H.R. 1737 (The Reforming CFPB Indirect Auto Financing Guidance Act), which was passed by the U.S. House of Representatives on November 18, 2015, has been referred to the Senate Committee on Banking, Housing and Urban Affairs.
The legislation would revoke the U.S. Consumer Financial Protection Bureau’s (CFPB) 2013 auto lending guidance that suggests lenders should either impose limits on or eliminate dealerships’ ability to adjust the amount of compensation they keep for arranging consumers’ auto loans. The CFPB claims the practice can lead to discriminatory loan pricing.

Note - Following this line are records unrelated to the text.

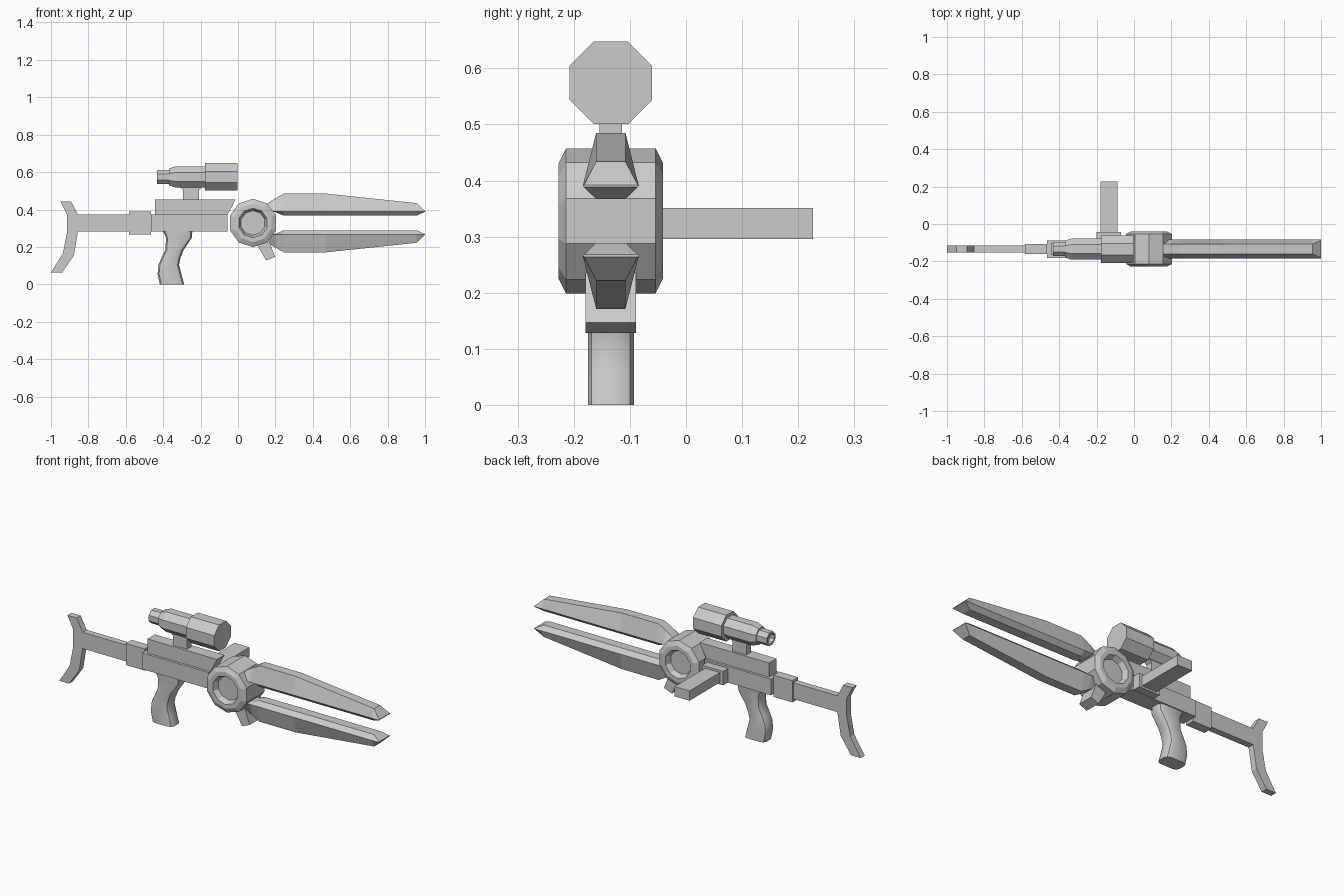
import bpy, bmesh
from math import cos, sin, pi

if "Cube" in bpy.data.objects:
    bpy.data.objects.remove(bpy.data.objects["Cube"])

YC = -0.134          # side-to-side centre plane of the rifle
ZR = 0.328           # height of the ring centre


def finish(name, bm):
    bmesh.ops.recalc_face_normals(bm, faces=bm.faces)
    mesh = bpy.data.meshes.new(name)
    bm.to_mesh(mesh)
    bm.free()
    ob = bpy.data.objects.new(name, mesh)
    bpy.context.collection.objects.link(ob)
    return ob


def loft(name, rings):
    """Skin closed rings of equal point count and cap both ends."""
    bm = bmesh.new()
    rows = [[bm.verts.new(p) for p in ring] for ring in rings]
    n = len(rows[0])
    for a, b in zip(rows, rows[1:]):
        for i in range(n):
            j = (i + 1) % n
            bm.faces.new((a[i], a[j], b[j], b[i]))
    bm.faces.new(rows[0])
    bm.faces.new(rows[-1])
    bmesh.ops.remove_doubles(bm, verts=bm.verts, dist=0.0001)
    return finish(name, bm)


def prism(name, profile, half, yc=YC):
    """Extrude an x-z outline across y."""
    return loft(name, [[(x, yc + s * half, z) for x, z in profile] for s in (-1, 1)])


def box(name, x0, x1, y0, y1, z0, z1):
    return prism(name, [(x0, z0), (x1, z0), (x1, z1), (x0, z1)],
                 (y1 - y0) / 2, (y0 + y1) / 2)


# Shoulder stock: butt, tube and collar
prism("stock_butt", [(-.95, .444), (-.893, .444), (-.856, .374), (-.856, .283),
                     (-.877, .155), (-.94, .064), (-1, .064), (-.936, .166),
                     (-.914, .278), (-.914, .374)], .018)
box("stock_tube", -.857, -.46, YC - .018, YC + .018, .283, .374)
box("stock_collar", -.583, -.465, YC - .026, YC + .026, .267, .388)

# Receiver: wide lower half, narrower upper half with a raked nose
box("receiver_lower", -.465, -.055, YC - .047, YC + .047, .283, .374)
prism("receiver_upper", [(-.444, .373), (-.055, .373), (-.013, .453), (-.444, .453)], .033)

# Grip: chamfered sections (z, back x, front x)
grip = []
for z, b, f in [(.29, -.405, -.244), (.25, -.385, -.246), (.185, -.388, -.29),
                (.14, -.41, -.308), (.105, -.425, -.315), (.055, -.43, -.303),
                (0, -.418, -.288)]:
    c, h = .02, .041
    half = [(b, .02), (b + c * .4, .034), (b + c * 1.2, h),
            (f - c * 1.2, h), (f - c * .4, .034), (f, .02)]
    grip.append([(x, YC + y, z) for x, y in half] +
                [(x, YC - y, z) for x, y in reversed(half)])
ob = loft("grip", grip)
bpy.context.view_layer.objects.active = ob
ob.select_set(True)
bpy.ops.object.shade_smooth_by_angle()

# Side handle and its base plate
box("side_handle_plate", -.2, -.07, YC + .03, -.043, .285, .363)
box("side_handle", -.18, -.088, -.06, .226, .296, .351)


# Scope: stepped octagonal tube with a recessed eyepiece (x, flat-to-centre)
def octagon(x, a, zc=.574):
    r = a / cos(pi / 8)
    return [(x, YC + r * cos(pi / 8 + i * pi / 4), zc + r * sin(pi / 8 + i * pi / 4))
            for i in range(8)]


loft("scope", [octagon(x, a) for x, a in
               [(-.41, .024), (-.433, .026), (-.433, .037), (-.37, .037), (-.37, .045),
                (-.335, .056), (-.177, .056), (-.177, .0735), (-.002, .0735)]])
prism("scope_mount", [(-.294, .45), (-.208, .45), (-.208, .505), (-.18, .53),
                      (-.322, .53), (-.294, .505)], .02)

# Ten-sided ring hub, dished on both sides (y offset, radius)
hub = [(-.063, .066), (-.093, .079), (-.093, .103), (-.08, .129)]
hub += [(-y, r) for y, r in reversed(hub)]
loft("ring_hub", [[(.08 + r * sin(i * pi / 5), YC + y, ZR + r * cos(i * pi / 5))
                   for i in range(10)] for y, r in hub])
prism("hub_foot", [(.10, .215), (.15, .128), (.198, .147), (.165, .235)], .045)

# Twin blades mirrored about the ring centre (x, ridge z, side z, inner z, flat, width)
sections = [(.12, .41, .39, .38, .026, .05), (.20, .46, .39, .386, .026, .05),
            (.245, .485, .39, .367, .026, .05), (.47, .485, .39, .367, .026, .05),
            (.955, .434, .39, .367, .026, .05), (1, .392, .39, .388, .048, .05)]
for name, s in (("upper_blade", 1), ("lower_blade", -1)):
    loft(name, [[(x, YC + y, ZR + s * (z - ZR)) for y, z in
                 [(-f, t), (f, t), (w, m), (f, b), (-f, b), (-w, m)]]
                for x, t, m, b, f, w in sections])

The bill still faces several hurdles before it could become law. The bill faces an uphill climb in the U.S. Senate and, if passed, would likely face a veto from President Obama. In that case, a two-thirds majority in both houses would be required to override the President’s veto.
The auto retailing industry has been vocal in its opposition to the CFPB’s guidance, stating that the guidance would harm consumers because it would impede dealers’ ability to cut their own compensation to reduce a customer’s interest rate in order to meet or beat a competing offer.
The legislation, passed by the House and being considered by the Senate Committee would increase transparency and would NOT impede the CFPB’s ability to enforce fair credit laws. It would also require the Bureau to give notice and open a public comment period before issuing guidance and to make public the data, methodologies and other information the Bureau leans on, among other measures.